(Rendered images with source text)
▼

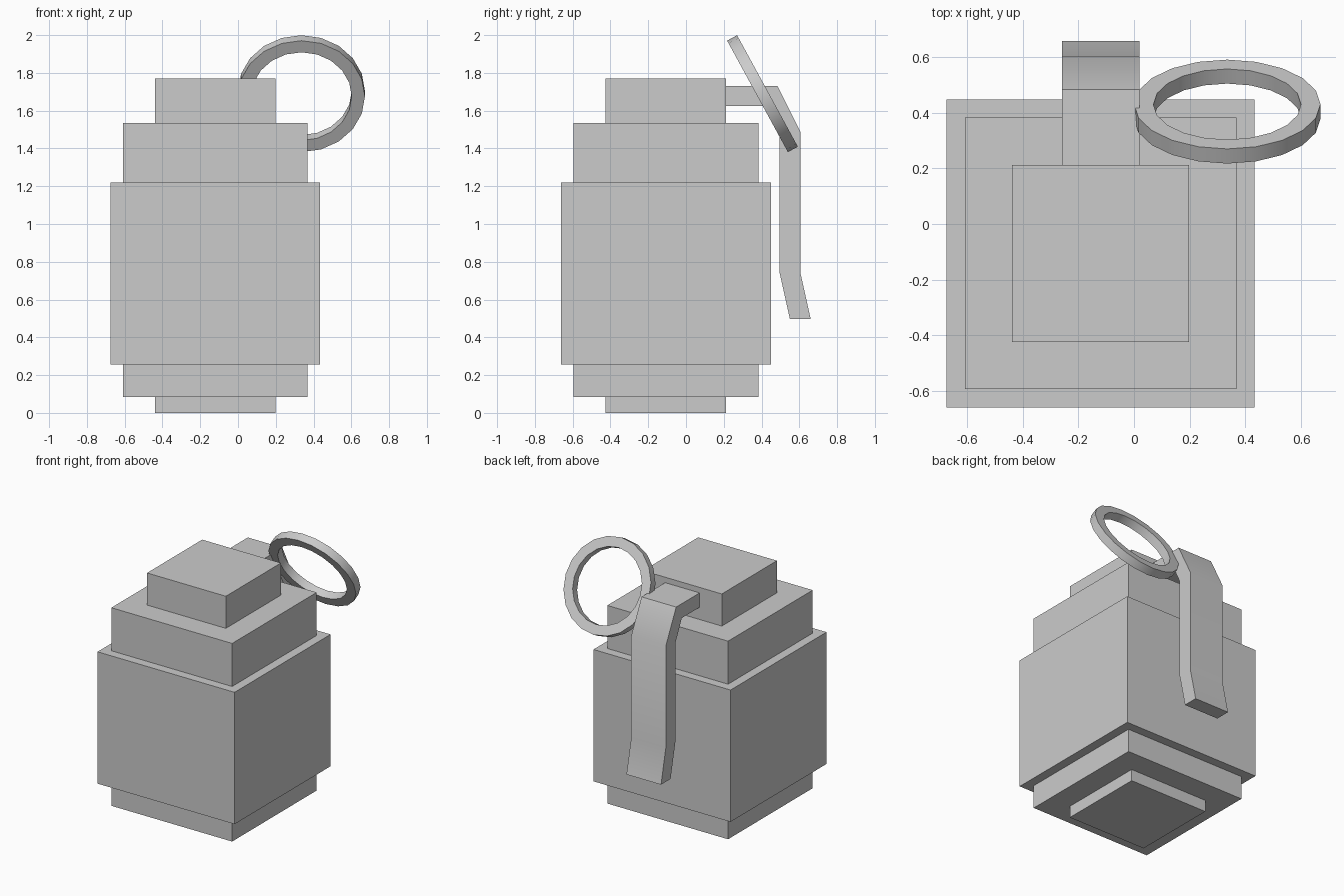
import bpy, bmesh, math

if "Cube" in bpy.data.objects:
    bpy.data.objects.remove(bpy.data.objects["Cube"])


def make_object(name, bm):
    bmesh.ops.recalc_face_normals(bm, faces=bm.faces)
    mesh = bpy.data.meshes.new(name)
    bm.to_mesh(mesh)
    bm.free()
    obj = bpy.data.objects.new(name, mesh)
    bpy.context.collection.objects.link(obj)
    return obj


def smooth(obj):
    bpy.ops.object.select_all(action='DESELECT')
    obj.select_set(True)
    bpy.context.view_layer.objects.active = obj
    bpy.ops.object.shade_smooth_by_angle(angle=math.radians(30))


def bridge(bm, a, b):
    n = len(a)
    for i in range(n):
        j = (i + 1) % n
        bm.faces.new((a[i], a[j], b[j], b[i]))


# Stepped square body: (half width, height) profile swept round four corners
CX, CY = -0.12, -0.106
profile = [(0.319, 0), (0.319, 0.085), (0.489, 0.085), (0.489, 0.255),
           (0.555, 0.255), (0.555, 1.22), (0.489, 1.22), (0.489, 1.535),
           (0.319, 1.535), (0.319, 1.77)]
bm = bmesh.new()
rings = [[bm.verts.new((CX + sx * h, CY + sy * h, z))
          for sx, sy in ((-1, -1), (1, -1), (1, 1), (-1, 1))] for h, z in profile]
for a, b in zip(rings, rings[1:]):
    bridge(bm, a, b)
bm.faces.new(rings[0])
bm.faces.new(rings[-1])
make_object("body", bm)

# Bent lever: side outline given as matching outer and inner points (y, z)
outer = [(0.213, 1.73), (0.485, 1.73), (0.605, 1.49), (0.605, 0.745), (0.66, 0.497)]
inner = [(0.213, 1.625), (0.42, 1.625), (0.495, 1.468), (0.495, 0.745), (0.55, 0.497)]
bm = bmesh.new()
sections = [[bm.verts.new((x, y, z)) for x, (y, z) in
             ((-0.26, o), (0.02, o), (0.02, i), (-0.26, i))]
            for o, i in zip(outer, inner)]
for a, b in zip(sections, sections[1:]):
    bridge(bm, a, b)
bm.faces.new(sections[0])
bm.faces.new(sections[-1])
smooth(make_object("lever", bm))

# Tilted pull ring: rectangular section, 20 sides
SIDES = 20
section = [(0.336, -0.03), (0.336, 0.03), (0.266, 0.03), (0.266, -0.03)]
bm = bmesh.new()
loops = []
for k in range(SIDES):
    t = 2 * math.pi * k / SIDES
    loops.append([bm.verts.new((r * math.cos(t), r * math.sin(t), h)) for r, h in section])
for k in range(SIDES):
    bridge(bm, loops[k], loops[(k + 1) % SIDES])
ring = make_object("pull_ring", bm)
ring.location = (0.336, 0.405, 1.69)
ring.rotation_euler = (math.radians(-61.4), 0, 0)
smooth(ring)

▲

What is required:
With the pictures omitted, print each line of the data above precisely as given.

Result of this exercise:
import bpy, bmesh, math

if "Cube" in bpy.data.objects:
    bpy.data.objects.remove(bpy.data.objects["Cube"])


def make_object(name, bm):
    bmesh.ops.recalc_face_normals(bm, faces=bm.faces)
    mesh = bpy.data.meshes.new(name)
    bm.to_mesh(mesh)
    bm.free()
    obj = bpy.data.objects.new(name, mesh)
    bpy.context.collection.objects.link(obj)
    return obj


def smooth(obj):
    bpy.ops.object.select_all(action='DESELECT')
    obj.select_set(True)
    bpy.context.view_layer.objects.active = obj
    bpy.ops.object.shade_smooth_by_angle(angle=math.radians(30))


def bridge(bm, a, b):
    n = len(a)
    for i in range(n):
        j = (i + 1) % n
        bm.faces.new((a[i], a[j], b[j], b[i]))


# Stepped square body: (half width, height) profile swept round four corners
CX, CY = -0.12, -0.106
profile = [(0.319, 0), (0.319, 0.085), (0.489, 0.085), (0.489, 0.255),
           (0.555, 0.255), (0.555, 1.22), (0.489, 1.22), (0.489, 1.535),
           (0.319, 1.535), (0.319, 1.77)]
bm = bmesh.new()
rings = [[bm.verts.new((CX + sx * h, CY + sy * h, z))
          for sx, sy in ((-1, -1), (1, -1), (1, 1), (-1, 1))] for h, z in profile]
for a, b in zip(rings, rings[1:]):
    bridge(bm, a, b)
bm.faces.new(rings[0])
bm.faces.new(rings[-1])
make_object("body", bm)

# Bent lever: side outline given as matching outer and inner points (y, z)
outer = [(0.213, 1.73), (0.485, 1.73), (0.605, 1.49), (0.605, 0.745), (0.66, 0.497)]
inner = [(0.213, 1.625), (0.42, 1.625), (0.495, 1.468), (0.495, 0.745), (0.55, 0.497)]
bm = bmesh.new()
sections = [[bm.verts.new((x, y, z)) for x, (y, z) in
             ((-0.26, o), (0.02, o), (0.02, i), (-0.26, i))]
            for o, i in zip(outer, inner)]
for a, b in zip(sections, sections[1:]):
    bridge(bm, a, b)
bm.faces.new(sections[0])
bm.faces.new(sections[-1])
smooth(make_object("lever", bm))

# Tilted pull ring: rectangular section, 20 sides
SIDES = 20
section = [(0.336, -0.03), (0.336, 0.03), (0.266, 0.03), (0.266, -0.03)]
bm = bmesh.new()
loops = []
for k in range(SIDES):
    t = 2 * math.pi * k / SIDES
    loops.append([bm.verts.new((r * math.cos(t), r * math.sin(t), h)) for r, h in section])
for k in range(SIDES):
    bridge(bm, loops[k], loops[(k + 1) % SIDES])
ring = make_object("pull_ring", bm)
ring.location = (0.336, 0.405, 1.69)
ring.rotation_euler = (math.radians(-61.4), 0, 0)
smooth(ring)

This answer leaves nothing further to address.